I’VE shore at Burrabogie, and I’ve shore at Toganmain,
All among the wool, boys,
I’ve shore at big Willandra and I’ve shore at Tilberoo,
Chorus: All among the wool, &c.
I’ve pinked ’em with the Wolseleys and I’ve rushed with B-bows, too,
I’ve been whalin’ up the Lachlan, and I’ve dossed on Cooper’s Creek,
“I’ve pinked ’em with the Wolseleys, and I’ve rushed with B-bows, too.”—Wolseleys and B-bows are respectively machines and hand-shears, and “pinking” means that he had shorn the sheep so closely that the pink skin showed through. “I rung Cudjingie shed and blued it in a week,” i.e., he was the ringer or fastest shearer of the shed, and he dissipated the earnings in a single week’s drunkenness.
“Whalin’ up the Lachlan.”—In the old days there was an army of “sundowners” or professional loafers who walked from station to station, ostensibly to look for work, but without any idea of accepting it. These nomads often followed up and down certain rivers, and would camp for days and fish for cod in the bends of the river.
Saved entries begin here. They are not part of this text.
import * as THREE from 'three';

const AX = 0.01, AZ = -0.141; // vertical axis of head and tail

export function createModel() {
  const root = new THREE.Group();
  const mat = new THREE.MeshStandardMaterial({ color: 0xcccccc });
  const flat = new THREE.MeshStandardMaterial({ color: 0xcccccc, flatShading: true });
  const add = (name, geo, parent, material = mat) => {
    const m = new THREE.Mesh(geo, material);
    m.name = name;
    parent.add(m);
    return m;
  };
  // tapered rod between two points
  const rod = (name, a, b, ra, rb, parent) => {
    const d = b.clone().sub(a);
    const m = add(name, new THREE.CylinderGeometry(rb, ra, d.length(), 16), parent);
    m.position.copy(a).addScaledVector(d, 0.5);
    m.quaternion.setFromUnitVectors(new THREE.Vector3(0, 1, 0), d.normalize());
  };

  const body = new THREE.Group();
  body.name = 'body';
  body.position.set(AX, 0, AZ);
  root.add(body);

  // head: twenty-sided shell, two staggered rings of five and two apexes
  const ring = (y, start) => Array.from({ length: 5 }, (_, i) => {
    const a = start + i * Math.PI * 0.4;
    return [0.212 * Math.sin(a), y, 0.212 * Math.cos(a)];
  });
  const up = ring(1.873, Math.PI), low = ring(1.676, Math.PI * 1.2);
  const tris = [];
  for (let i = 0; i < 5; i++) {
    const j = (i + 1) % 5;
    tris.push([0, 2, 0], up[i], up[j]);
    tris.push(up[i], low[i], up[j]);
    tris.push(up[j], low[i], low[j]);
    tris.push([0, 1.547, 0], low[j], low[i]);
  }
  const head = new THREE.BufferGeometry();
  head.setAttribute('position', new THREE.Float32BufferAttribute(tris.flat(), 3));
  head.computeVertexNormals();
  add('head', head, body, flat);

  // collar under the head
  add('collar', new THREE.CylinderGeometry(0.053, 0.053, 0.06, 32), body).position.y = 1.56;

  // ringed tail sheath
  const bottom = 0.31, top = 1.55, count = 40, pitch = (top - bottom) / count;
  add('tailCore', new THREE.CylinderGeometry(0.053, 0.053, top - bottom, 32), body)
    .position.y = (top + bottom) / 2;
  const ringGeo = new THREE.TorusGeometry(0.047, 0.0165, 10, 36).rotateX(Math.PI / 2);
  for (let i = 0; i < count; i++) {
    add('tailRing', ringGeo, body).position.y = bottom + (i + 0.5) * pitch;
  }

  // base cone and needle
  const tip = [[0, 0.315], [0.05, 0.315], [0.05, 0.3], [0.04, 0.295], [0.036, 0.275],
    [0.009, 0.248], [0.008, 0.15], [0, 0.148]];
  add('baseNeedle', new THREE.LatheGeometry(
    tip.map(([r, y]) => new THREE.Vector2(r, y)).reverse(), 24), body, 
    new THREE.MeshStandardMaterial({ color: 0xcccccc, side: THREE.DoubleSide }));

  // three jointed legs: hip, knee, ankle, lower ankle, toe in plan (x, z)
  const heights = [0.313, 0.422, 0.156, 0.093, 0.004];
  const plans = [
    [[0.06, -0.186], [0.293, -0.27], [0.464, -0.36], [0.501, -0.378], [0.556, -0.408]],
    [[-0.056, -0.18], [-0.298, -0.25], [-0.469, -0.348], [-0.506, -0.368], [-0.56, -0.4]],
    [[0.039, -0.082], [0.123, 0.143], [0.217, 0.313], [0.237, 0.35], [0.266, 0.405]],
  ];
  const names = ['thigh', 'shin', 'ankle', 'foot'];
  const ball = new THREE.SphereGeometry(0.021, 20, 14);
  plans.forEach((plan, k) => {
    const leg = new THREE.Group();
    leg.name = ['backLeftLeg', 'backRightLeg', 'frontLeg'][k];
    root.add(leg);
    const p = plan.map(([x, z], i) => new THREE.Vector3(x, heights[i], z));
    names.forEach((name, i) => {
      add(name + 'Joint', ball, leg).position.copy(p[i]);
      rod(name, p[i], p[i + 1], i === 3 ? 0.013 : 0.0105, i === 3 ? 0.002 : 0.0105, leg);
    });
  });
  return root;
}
Hence whaling up the Lachlan.
The Old Bush Songs - Contents | Another Fall of Rain